Data for analysis Start Marker

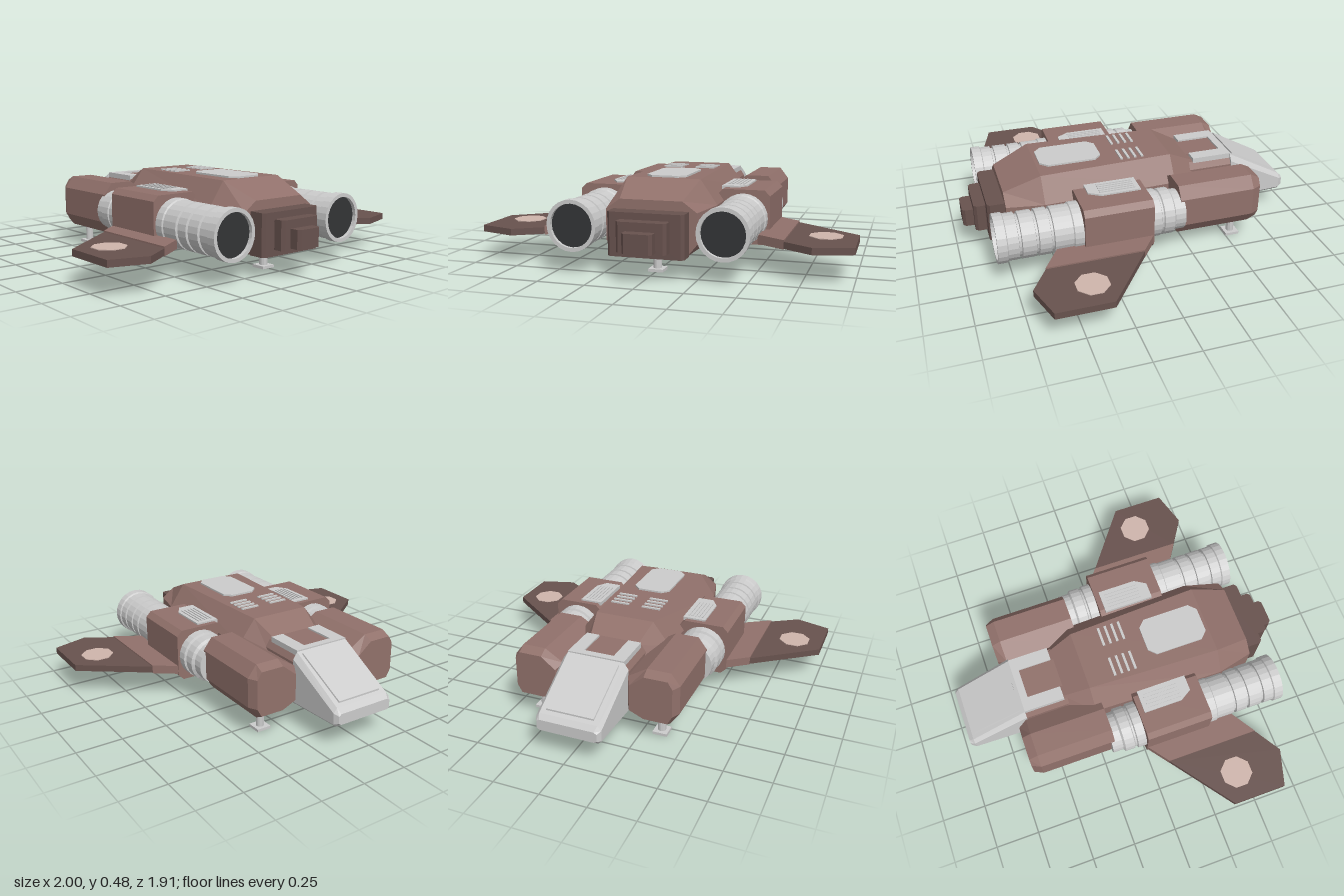
import * as THREE from 'three';

const paint = (color) => new THREE.MeshStandardMaterial({ color, flatShading: true, side: THREE.DoubleSide });
const GREY = paint(0xcccccc), BROWN = paint(0x91716b), DARK = paint(0x68524e);
const PALE = paint(0xcfb5ac), BLACK = paint(0x333436);

// Skin stretched over cross-sections [z, [[x, y], ...]], listed anticlockwise from +z, z rising
function loft(sections, side = 1) {
  const rings = sections.map(([z, pts]) => {
    const r = pts.map(([x, y]) => [x * side, y, z]);
    return side < 0 ? r.reverse() : r;
  });
  const pos = [], n = rings[0].length;
  const tri = (a, b, c) => pos.push(...a, ...b, ...c);
  for (let i = 0; i < rings.length - 1; i++) {
    for (let k = 0; k < n; k++) {
      const a = rings[i][k], b = rings[i][(k + 1) % n];
      const c = rings[i + 1][(k + 1) % n], d = rings[i + 1][k];
      tri(a, b, c);
      tri(a, c, d);
    }
  }
  const first = rings[0], last = rings[rings.length - 1];
  for (let k = 1; k < n - 1; k++) {
    tri(first[0], first[k + 1], first[k]);
    tri(last[0], last[k], last[k + 1]);
  }
  const g = new THREE.BufferGeometry();
  g.setAttribute('position', new THREE.Float32BufferAttribute(pos, 3));
  g.computeVertexNormals();
  return g;
}

// Flat plate from an [x, z] outline, between heights y0 and y1
function plate(outline, y0, y1, side = 1) {
  const shape = new THREE.Shape(outline.map(([x, z]) => new THREE.Vector2(x * side, -z)));
  const g = new THREE.ExtrudeGeometry(shape, { depth: y1 - y0, bevelEnabled: false });
  return g.rotateX(-Math.PI / 2).translate(0, y0, 0);
}

// Rectangle with cut corners
const cutRect = (x0, x1, y0, y1, c) => [
  [x0 + c, y0], [x1 - c, y0], [x1, y0 + c], [x1, y1 - c],
  [x1 - c, y1], [x0 + c, y1], [x0, y1 - c], [x0, y0 + c]];

// Symmetric eight-sided section
const section = (wb, yb, w, yl, ym, wt, yt) => [
  [-wb, yb], [wb, yb], [w, yl], [w, ym], [wt, yt], [-wt, yt], [-w, ym], [-w, yl]];

// Turned part along z from [radius, z] points
const turned = (pts, x, y) => new THREE.LatheGeometry(
  pts.map(([r, z]) => new THREE.Vector2(r, z)), 24).rotateX(Math.PI / 2).translate(x, y, 0);

const box = (w, h, d, x, y, z) => new THREE.BoxGeometry(w, h, d).translate(x, y, z);

export function createModel() {
  const model = new THREE.Group();
  const add = (name, geometry, material, parent = model) => {
    const mesh = new THREE.Mesh(geometry, material);
    mesh.name = name;
    parent.add(mesh);
    return mesh;
  };

  // Central hull and the neck that carries the cockpit
  add('hull', loft([
    [-0.37, section(0.16, 0.11, 0.18, 0.17, 0.33, 0.14, 0.395)],
    [-0.22, section(0.2, 0.11, 0.27, 0.18, 0.34, 0.17, 0.47)],
    [0.53, section(0.2, 0.11, 0.29, 0.18, 0.34, 0.2, 0.47)],
    [0.735, section(0.19, 0.11, 0.24, 0.17, 0.33, 0.165, 0.385)],
  ]), BROWN);
  add('neck', loft([
    [-0.6, section(0.165, 0.11, 0.18, 0.14, 0.35, 0.155, 0.39)],
    [-0.3, section(0.165, 0.11, 0.18, 0.14, 0.35, 0.155, 0.39)],
  ]), BROWN);

  // Cockpit: wedge nose, raised windscreen, roof frame around a brown strip
  add('nose', loft([
    [-0.955, section(0.15, 0.14, 0.165, 0.15, 0.19, 0.15, 0.2)],
    [-0.93, section(0.165, 0.125, 0.18, 0.14, 0.2, 0.16, 0.225)],
    [-0.6, section(0.165, 0.11, 0.185, 0.13, 0.37, 0.16, 0.405)],
  ]), GREY);
  add('windscreen', loft([
    [-0.91, [[-0.135, 0.22], [0.135, 0.22], [0.13, 0.245], [-0.13, 0.245]]],
    [-0.62, [[-0.145, 0.38], [0.145, 0.38], [0.14, 0.403], [-0.14, 0.403]]],
  ]), GREY);
  add('roofFrame', plate([[-0.16, -0.6], [0.16, -0.6], [0.16, -0.37], [0.085, -0.37],
    [0.085, -0.56], [-0.085, -0.56], [-0.085, -0.37], [-0.16, -0.37]], 0.38, 0.412), GREY);
  add('roofStrip', plate([[-0.085, -0.56], [0.085, -0.56], [0.085, -0.3], [-0.085, -0.3]], 0.38, 0.402), BROWN);

  // Stepped tail blocks
  const steps = [[0.2, 0.11, 0.335, 0.72, 0.83], [0.13, 0.145, 0.3, 0.82, 0.895], [0.078, 0.155, 0.255, 0.88, 0.955]];
  for (const [w, y0, y1, z0, z1] of steps) {
    add('tailBlock', plate(cutRect(-w, w, z0, z1, 0.015), y0, y1), DARK);
  }

  // Hatch and vent slats on the back
  add('topHatch', plate(cutRect(-0.11, 0.11, 0.16, 0.51, 0.04), 0.46, 0.48), GREY);
  for (const s of [-1, 1]) {
    for (let i = 0; i < 4; i++) {
      add('hullSlat', box(0.11, 0.02, 0.014, s * 0.095, 0.468, -0.062 + i * 0.04), GREY);
    }
  }

  const legs = [[0, 0.63], [-0.35, -0.54], [0.35, -0.54]];
  for (const [x, z] of legs) {
    const leg = new THREE.Group();
    leg.name = 'landingLeg';
    model.add(leg);
    add('strut', new THREE.CylinderGeometry(0.022, 0.022, 0.13, 10).translate(x, 0.075, z), GREY, leg);
    add('foot', box(0.08, 0.015, 0.08, x, 0.0075, z), GREY, leg);
  }

  const ex = 0.393, ey = 0.25;
  for (const s of [-1, 1]) {
    const half = new THREE.Group();
    half.name = s > 0 ? 'leftSide' : 'rightSide';
    model.add(half);

    // Forward pod with a chamfered nose
    const pod = (d) => [[0.29, 0.11 + d], [0.42, 0.11 + d], [0.47 - d, 0.18], [0.47 - d, 0.34],
      [0.42, 0.405 - d], [0.29, 0.405 - d], [0.185 + d, 0.34 - d], [0.185 + d, 0.17]];
    add('forwardPod', loft([[-0.66, pod(0.025)], [-0.61, pod(0)], [-0.18, pod(0)]], s), BROWN, half);

    // Ribbed coupling between pod and nacelle
    add('coupling', turned([[0, -0.2], [0.113, -0.2], [0.113, -0.14], [0.128, -0.13], [0.128, -0.075],
      [0.12, -0.07], [0.12, -0.06], [0.132, -0.055], [0.132, 0.02]], s * ex, ey), GREY, half);

    // Nacelle box with a louvred panel
    const shell = cutRect(0.25, 0.535, 0.11, 0.402, 0.03);
    add('nacelle', loft([[-0.005, shell], [0.375, shell]], s), BROWN, half);
    add('louvrePanel', plate([[0.26, 0.025], [0.39, 0.025], [0.39, 0.245], [0.35, 0.31], [0.26, 0.31]],
      0.39, 0.411, s), GREY, half);
    for (let i = 0; i < 5; i++) {
      add('louvre', box(0.008, 0.008, 0.2, s * (0.285 + i * 0.02), 0.412, 0.15), GREY, half);
    }

    // Engine barrel with grooves, open nozzle and dark inside
    const barrel = [[0.132, 0.36], [0.132, 0.425], [0.125, 0.43]];
    for (const z of [0.53, 0.61, 0.7]) {
      barrel.push([0.126, z], [0.114, z + 0.003], [0.114, z + 0.015], [0.126, z + 0.018]);
    }
    barrel.push([0.126, 0.775], [0.134, 0.78], [0.134, 0.83], [0.114, 0.83], [0.114, 0.8]);
    add('engine', turned(barrel, s * ex, ey), GREY, half);
    add('nozzleCore', new THREE.CircleGeometry(0.115, 24).translate(s * ex, ey, 0.81), BLACK, half);

    // Wing: root, darker swept tip and a pale octagonal marker
    add('wingRoot', plate([[0.5, -0.005], [0.535, 0], [0.65, 0.087], [0.65, 0.615], [0.5, 0.52]],
      0.148, 0.196, s), BROWN, half);
    add('wingTip', plate([[0.65, 0.087], [1, 0.35], [1, 0.65], [0.8, 0.71], [0.65, 0.615]],
      0.152, 0.188, s), DARK, half);
    add('wingMarker', plate(cutRect(0.753, 0.921, 0.338, 0.506, 0.05), 0.18, 0.192, s), PALE, half);
  }
  return model;
}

Data for analysis End Marker

## Task details
Word for word and without pictures, please write out only the lines from the start of the entries through the line containing "function loft(sections, side", both included.

## Finished task
import * as THREE from 'three';

const paint = (color) => new THREE.MeshStandardMaterial({ color, flatShading: true, side: THREE.DoubleSide });
const GREY = paint(0xcccccc), BROWN = paint(0x91716b), DARK = paint(0x68524e);
const PALE = paint(0xcfb5ac), BLACK = paint(0x333436);

// Skin stretched over cross-sections [z, [[x, y], ...]], listed anticlockwise from +z, z rising
function loft(sections, side = 1) {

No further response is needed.